Lithium is the lightest metal on earth, and it’s used in all kinds of batteries but is expensive to mine, so recycling old batteries can help keep costs down
Recycling batteries offer a way to help cut back on mining and boost one of the main problems tarnishing the green image of Electric Vehicles (EVs).
However, while EV battery recycling is beginning to take off, getting manufacturers to use recycled materials is difficult because the impression is that recycled material is not as good as new material.
A new study from the US Advanced Battery Consortium (USABC) published in the journal Joule shows batteries with recycled cathodes can be even better than those using new materials.

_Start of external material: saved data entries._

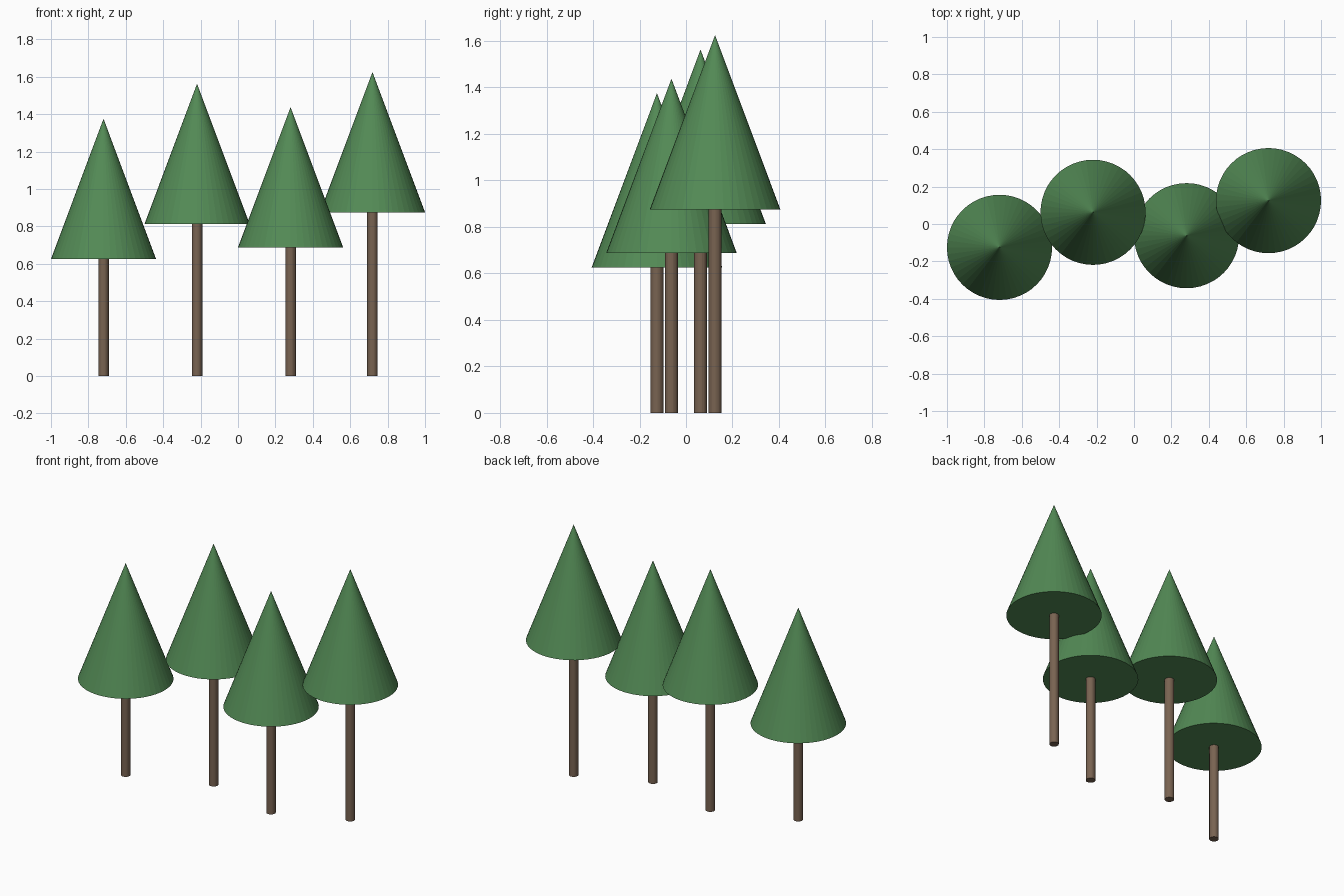
import bpy

if "Cube" in bpy.data.objects:
    bpy.data.objects.remove(bpy.data.objects["Cube"])

SIDES = 48
CROWN_RADIUS, CROWN_HEIGHT, TRUNK_RADIUS = 0.281, 0.75, 0.028


def material(name, rgb):
    mat = bpy.data.materials.new(name)
    mat.diffuse_color = (*rgb, 1.0)
    mat.use_nodes = True
    mat.node_tree.nodes["Principled BSDF"].inputs["Base Color"].default_value = mat.diffuse_color
    return mat


leaf_green = material("leaf_green", (0.086, 0.254, 0.091))
bark_brown = material("bark_brown", (0.19, 0.125, 0.083))


def finish(name, mat):
    obj = bpy.context.object
    obj.name = name
    obj.data.materials.append(mat)


def tree(index, x, y, trunk_height):
    # Slim straight trunk
    bpy.ops.mesh.primitive_cylinder_add(
        vertices=24, radius=TRUNK_RADIUS, depth=trunk_height,
        location=(x, y, trunk_height / 2))
    finish(f"trunk_{index}", bark_brown)
    # Conical crown resting on the trunk
    bpy.ops.mesh.primitive_cone_add(
        vertices=SIDES, radius1=CROWN_RADIUS, radius2=0, depth=CROWN_HEIGHT,
        location=(x, y, trunk_height + CROWN_HEIGHT / 2))
    finish(f"crown_{index}", leaf_green)


# Staggered row of four trees: x, y, trunk height
ROW = [(-0.719, -0.125, 0.625), (-0.219, 0.0625, 0.8125),
       (0.281, -0.0625, 0.6875), (0.719, 0.125, 0.875)]
for i, spot in enumerate(ROW, 1):
    tree(i, *spot)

The team study was based around batteries using recycled NMC111 cathodes ( nickel, manganese, and cobalt ). These are the most common type of cathodes in commercial use.
The cathodes were created using a patented recycling technique that involves shredding batteries and removing the steel cases, aluminium and copper wires, plastics, and pouch materials for recycling.
The remaining battery mass is then dissolved in solvents, and impurities filtered out. This left the team with nickel, manganese and cobalt which they then were able to mix to the correct ratios to make cathode powders.
The study found that the recycled material showed a more porous microscopic structure that is better for lithium ions to slip in and out of.
The real-world effect of this was that the batteries had an energy density similar to those made with commercial cathodes, but had a 53% longer cycle life.
The team have commercialised the process and area already selling their recycled materials to battery manufacturers at a small scale.
The next step will be the creation of a commercial plant to process 10,000 tons of batteries next year.
Published as ‘Recycled cathode materials enabled superior performance for lithium-ion batteries‘ in Joule.